§ Task objective
Everything from the line containing "cutter.hide_render = True" through the last line of the records must be returned verbatim, and nothing outside that range.

- - - - - - -

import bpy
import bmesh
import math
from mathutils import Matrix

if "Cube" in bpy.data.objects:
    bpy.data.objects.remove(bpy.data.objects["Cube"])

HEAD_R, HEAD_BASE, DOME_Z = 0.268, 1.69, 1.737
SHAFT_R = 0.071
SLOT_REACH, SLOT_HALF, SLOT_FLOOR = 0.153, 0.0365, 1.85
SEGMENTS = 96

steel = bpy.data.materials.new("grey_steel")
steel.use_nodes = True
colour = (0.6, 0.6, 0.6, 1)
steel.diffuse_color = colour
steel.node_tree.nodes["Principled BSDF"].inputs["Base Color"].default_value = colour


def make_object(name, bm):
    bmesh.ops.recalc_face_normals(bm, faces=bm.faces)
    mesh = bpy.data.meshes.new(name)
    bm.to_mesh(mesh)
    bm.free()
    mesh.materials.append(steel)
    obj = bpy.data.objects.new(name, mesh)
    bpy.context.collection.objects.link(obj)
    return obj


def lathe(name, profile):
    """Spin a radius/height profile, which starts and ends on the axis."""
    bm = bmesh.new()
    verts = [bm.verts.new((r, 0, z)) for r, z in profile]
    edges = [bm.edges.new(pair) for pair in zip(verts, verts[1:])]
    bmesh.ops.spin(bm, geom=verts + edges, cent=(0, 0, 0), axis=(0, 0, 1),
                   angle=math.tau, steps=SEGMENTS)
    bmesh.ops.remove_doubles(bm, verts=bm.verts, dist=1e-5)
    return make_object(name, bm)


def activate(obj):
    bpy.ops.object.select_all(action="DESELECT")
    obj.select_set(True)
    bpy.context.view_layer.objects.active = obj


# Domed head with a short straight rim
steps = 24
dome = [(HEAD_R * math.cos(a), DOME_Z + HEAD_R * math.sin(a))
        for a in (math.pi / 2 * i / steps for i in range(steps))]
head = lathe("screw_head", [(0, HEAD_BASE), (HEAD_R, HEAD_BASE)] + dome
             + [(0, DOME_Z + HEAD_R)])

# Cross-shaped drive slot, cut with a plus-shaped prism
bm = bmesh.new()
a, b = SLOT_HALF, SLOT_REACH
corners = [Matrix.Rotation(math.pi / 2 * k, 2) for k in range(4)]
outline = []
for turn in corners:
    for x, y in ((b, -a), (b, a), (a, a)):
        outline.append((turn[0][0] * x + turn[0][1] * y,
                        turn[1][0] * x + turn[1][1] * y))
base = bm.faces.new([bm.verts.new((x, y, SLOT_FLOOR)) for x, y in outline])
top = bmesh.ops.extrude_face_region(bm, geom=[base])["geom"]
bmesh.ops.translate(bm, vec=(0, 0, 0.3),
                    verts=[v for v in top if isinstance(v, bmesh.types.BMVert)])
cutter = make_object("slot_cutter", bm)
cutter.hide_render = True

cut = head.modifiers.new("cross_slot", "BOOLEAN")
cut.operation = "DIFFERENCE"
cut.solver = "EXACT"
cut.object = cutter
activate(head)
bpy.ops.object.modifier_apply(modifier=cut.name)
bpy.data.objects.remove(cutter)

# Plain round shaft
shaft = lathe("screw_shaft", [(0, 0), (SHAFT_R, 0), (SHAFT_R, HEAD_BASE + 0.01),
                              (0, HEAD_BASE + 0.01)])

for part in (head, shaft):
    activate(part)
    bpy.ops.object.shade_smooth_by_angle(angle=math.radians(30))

- - - - - - -

§ Task result
cutter.hide_render = True

cut = head.modifiers.new("cross_slot", "BOOLEAN")
cut.operation = "DIFFERENCE"
cut.solver = "EXACT"
cut.object = cutter
activate(head)
bpy.ops.object.modifier_apply(modifier=cut.name)
bpy.data.objects.remove(cutter)

# Plain round shaft
shaft = lathe("screw_shaft", [(0, 0), (SHAFT_R, 0), (SHAFT_R, HEAD_BASE + 0.01),
                              (0, HEAD_BASE + 0.01)])

for part in (head, shaft):
    activate(part)
    bpy.ops.object.shade_smooth_by_angle(angle=math.radians(30))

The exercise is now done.